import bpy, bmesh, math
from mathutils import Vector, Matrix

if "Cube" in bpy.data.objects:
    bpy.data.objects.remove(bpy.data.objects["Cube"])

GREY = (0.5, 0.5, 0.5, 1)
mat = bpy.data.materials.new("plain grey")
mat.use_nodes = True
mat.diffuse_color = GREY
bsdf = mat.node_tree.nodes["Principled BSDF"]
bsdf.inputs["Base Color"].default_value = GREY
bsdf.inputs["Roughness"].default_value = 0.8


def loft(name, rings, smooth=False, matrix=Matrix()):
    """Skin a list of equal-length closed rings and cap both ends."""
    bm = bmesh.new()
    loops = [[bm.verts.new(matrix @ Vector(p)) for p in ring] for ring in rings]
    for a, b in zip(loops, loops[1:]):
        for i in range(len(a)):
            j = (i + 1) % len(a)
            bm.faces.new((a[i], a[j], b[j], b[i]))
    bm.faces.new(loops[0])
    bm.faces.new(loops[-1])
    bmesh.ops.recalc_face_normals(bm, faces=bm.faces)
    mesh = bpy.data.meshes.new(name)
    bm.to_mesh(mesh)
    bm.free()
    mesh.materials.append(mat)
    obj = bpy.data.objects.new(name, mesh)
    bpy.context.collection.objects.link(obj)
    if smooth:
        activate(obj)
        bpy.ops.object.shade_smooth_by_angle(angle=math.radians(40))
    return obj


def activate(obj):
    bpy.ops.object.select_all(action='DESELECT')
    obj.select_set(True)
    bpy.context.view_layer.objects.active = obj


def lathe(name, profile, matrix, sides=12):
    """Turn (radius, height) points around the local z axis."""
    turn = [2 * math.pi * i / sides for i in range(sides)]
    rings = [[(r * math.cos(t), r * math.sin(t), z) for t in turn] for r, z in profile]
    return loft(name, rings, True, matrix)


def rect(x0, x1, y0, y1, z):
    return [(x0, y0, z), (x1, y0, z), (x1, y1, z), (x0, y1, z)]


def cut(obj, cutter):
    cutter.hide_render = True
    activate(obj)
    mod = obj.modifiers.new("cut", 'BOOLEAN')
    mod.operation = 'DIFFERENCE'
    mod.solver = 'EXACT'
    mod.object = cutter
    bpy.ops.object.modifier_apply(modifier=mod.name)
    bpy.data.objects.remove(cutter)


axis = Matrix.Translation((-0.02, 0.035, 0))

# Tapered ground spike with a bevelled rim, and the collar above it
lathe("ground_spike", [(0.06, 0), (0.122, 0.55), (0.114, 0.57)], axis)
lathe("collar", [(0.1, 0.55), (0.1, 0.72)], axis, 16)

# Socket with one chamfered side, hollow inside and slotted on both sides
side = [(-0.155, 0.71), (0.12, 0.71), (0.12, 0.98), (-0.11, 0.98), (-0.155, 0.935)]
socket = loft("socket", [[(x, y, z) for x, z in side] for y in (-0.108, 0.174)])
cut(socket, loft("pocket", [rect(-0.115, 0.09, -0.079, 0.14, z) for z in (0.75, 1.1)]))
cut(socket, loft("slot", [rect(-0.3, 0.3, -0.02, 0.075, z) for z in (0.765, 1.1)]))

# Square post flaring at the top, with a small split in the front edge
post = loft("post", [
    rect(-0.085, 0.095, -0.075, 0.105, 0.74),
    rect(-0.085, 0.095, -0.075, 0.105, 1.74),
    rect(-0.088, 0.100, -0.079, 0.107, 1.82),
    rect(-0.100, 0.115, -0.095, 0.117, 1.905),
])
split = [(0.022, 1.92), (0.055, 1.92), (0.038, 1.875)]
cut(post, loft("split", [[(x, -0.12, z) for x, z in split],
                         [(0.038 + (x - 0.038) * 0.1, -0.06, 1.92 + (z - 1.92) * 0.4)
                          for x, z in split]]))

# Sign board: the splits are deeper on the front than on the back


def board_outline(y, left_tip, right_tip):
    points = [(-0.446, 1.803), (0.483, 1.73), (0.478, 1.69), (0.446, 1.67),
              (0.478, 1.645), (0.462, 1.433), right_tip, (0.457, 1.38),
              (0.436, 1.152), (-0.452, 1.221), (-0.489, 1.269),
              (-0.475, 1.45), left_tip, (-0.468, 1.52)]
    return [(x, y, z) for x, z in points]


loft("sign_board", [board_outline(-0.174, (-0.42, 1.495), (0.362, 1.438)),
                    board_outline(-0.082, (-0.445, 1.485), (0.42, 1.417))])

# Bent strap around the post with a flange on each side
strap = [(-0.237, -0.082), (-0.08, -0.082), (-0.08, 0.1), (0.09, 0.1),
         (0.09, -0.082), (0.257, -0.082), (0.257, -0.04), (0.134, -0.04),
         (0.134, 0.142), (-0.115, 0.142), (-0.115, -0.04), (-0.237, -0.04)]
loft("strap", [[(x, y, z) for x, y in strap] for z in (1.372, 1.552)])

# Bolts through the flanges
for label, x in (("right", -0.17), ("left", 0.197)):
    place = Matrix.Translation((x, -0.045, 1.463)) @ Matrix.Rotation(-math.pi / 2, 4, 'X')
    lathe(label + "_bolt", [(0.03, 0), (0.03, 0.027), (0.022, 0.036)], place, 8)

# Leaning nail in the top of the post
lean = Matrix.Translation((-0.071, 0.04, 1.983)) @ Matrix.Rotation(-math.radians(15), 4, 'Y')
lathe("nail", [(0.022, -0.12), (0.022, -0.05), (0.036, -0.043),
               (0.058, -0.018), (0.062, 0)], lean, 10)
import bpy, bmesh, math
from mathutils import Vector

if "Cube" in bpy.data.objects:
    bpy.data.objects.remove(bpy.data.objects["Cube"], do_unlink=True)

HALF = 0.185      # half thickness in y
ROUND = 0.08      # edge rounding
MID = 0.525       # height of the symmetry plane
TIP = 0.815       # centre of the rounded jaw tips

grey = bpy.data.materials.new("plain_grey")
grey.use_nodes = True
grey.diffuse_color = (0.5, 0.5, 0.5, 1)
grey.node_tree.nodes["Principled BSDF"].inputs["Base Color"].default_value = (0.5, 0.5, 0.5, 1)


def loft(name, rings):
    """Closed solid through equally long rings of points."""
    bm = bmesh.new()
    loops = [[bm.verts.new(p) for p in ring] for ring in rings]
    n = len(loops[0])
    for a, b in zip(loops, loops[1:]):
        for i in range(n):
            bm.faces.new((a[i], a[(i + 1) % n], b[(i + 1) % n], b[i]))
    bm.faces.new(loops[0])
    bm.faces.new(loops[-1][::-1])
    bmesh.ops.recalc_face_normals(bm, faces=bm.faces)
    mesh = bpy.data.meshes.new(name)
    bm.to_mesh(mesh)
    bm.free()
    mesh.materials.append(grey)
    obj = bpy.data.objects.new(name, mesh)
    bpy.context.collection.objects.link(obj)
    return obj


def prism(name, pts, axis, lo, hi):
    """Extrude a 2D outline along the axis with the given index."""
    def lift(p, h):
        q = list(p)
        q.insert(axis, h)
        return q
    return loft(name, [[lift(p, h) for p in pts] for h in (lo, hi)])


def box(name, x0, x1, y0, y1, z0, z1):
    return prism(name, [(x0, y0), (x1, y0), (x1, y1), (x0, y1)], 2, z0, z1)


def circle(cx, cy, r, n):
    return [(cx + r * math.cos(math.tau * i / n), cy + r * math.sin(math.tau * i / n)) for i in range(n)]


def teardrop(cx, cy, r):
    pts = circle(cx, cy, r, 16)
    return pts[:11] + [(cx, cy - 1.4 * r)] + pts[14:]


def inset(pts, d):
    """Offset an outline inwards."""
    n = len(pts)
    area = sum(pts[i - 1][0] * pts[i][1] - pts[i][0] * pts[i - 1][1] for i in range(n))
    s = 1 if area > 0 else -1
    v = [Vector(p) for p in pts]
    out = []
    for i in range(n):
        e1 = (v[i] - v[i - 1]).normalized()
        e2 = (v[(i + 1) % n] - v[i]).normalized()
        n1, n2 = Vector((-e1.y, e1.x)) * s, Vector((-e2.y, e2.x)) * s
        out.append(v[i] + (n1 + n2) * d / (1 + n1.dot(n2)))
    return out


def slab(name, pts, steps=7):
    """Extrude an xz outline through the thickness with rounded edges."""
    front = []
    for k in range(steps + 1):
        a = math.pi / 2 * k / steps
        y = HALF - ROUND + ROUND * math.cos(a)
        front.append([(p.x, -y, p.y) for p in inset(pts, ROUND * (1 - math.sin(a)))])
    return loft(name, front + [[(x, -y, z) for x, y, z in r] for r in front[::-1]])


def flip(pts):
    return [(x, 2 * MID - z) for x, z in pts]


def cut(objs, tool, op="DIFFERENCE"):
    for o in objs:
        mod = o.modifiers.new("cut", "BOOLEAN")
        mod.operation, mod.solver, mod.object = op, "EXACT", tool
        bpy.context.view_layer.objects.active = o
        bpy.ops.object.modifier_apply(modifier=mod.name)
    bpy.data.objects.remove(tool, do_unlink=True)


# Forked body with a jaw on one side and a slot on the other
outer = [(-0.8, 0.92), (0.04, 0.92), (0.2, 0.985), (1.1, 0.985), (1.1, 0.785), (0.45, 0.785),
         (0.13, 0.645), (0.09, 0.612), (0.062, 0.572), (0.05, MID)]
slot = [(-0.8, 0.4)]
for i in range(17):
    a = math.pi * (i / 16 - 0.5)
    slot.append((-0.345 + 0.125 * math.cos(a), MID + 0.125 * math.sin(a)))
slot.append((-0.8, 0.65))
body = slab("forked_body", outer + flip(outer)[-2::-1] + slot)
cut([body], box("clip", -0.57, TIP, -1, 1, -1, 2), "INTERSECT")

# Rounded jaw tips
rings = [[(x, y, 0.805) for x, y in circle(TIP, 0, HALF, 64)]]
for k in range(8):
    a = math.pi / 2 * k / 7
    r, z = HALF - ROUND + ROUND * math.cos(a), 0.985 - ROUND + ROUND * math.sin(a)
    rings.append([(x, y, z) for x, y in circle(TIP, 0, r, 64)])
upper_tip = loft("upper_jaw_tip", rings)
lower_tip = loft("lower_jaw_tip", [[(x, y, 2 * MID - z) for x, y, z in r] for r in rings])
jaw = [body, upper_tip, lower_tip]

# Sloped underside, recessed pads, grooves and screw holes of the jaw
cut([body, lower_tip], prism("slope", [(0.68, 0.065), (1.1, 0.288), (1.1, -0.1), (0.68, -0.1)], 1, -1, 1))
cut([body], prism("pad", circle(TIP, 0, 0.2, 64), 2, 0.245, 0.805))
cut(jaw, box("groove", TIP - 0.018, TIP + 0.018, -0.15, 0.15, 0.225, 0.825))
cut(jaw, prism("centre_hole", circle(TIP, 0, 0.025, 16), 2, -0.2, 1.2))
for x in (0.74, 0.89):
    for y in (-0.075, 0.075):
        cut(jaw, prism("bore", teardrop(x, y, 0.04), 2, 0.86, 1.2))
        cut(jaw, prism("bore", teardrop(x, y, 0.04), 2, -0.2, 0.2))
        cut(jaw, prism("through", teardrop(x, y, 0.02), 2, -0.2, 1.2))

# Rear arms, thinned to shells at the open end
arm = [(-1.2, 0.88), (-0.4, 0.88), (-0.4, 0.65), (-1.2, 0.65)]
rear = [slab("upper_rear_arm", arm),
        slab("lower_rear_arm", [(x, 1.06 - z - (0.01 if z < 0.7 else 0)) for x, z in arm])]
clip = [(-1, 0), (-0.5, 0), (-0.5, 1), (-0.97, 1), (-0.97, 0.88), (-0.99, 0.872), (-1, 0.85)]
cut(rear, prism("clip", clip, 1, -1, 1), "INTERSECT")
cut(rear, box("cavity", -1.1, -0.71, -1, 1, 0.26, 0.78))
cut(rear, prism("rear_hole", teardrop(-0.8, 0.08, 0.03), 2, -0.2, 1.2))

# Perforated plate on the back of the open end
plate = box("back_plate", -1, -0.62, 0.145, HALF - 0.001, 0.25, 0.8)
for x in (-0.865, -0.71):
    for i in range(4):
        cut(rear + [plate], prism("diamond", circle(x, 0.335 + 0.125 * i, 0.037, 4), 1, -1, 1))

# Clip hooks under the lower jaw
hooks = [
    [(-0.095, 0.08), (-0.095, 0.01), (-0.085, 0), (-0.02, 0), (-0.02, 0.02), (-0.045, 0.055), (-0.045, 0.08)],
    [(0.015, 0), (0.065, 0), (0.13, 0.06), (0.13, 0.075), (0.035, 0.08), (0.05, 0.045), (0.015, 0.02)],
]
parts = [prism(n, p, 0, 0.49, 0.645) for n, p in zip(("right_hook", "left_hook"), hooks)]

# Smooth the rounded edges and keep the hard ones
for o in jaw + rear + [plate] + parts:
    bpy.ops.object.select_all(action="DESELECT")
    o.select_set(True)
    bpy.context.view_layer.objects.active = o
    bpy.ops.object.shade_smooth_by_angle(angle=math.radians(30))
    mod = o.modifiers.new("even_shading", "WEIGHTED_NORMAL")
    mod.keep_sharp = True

##############################

→ **Your goal**: Begin with the first line of the listing and copy exactly through the line that contains "mat.diffuse_color = GREY", please, keeping both ends and leaving out everything after.

→ **Final answer**:
import bpy, bmesh, math
from mathutils import Vector, Matrix

if "Cube" in bpy.data.objects:
    bpy.data.objects.remove(bpy.data.objects["Cube"])

GREY = (0.5, 0.5, 0.5, 1)
mat = bpy.data.materials.new("plain grey")
mat.use_nodes = True
mat.diffuse_color = GREY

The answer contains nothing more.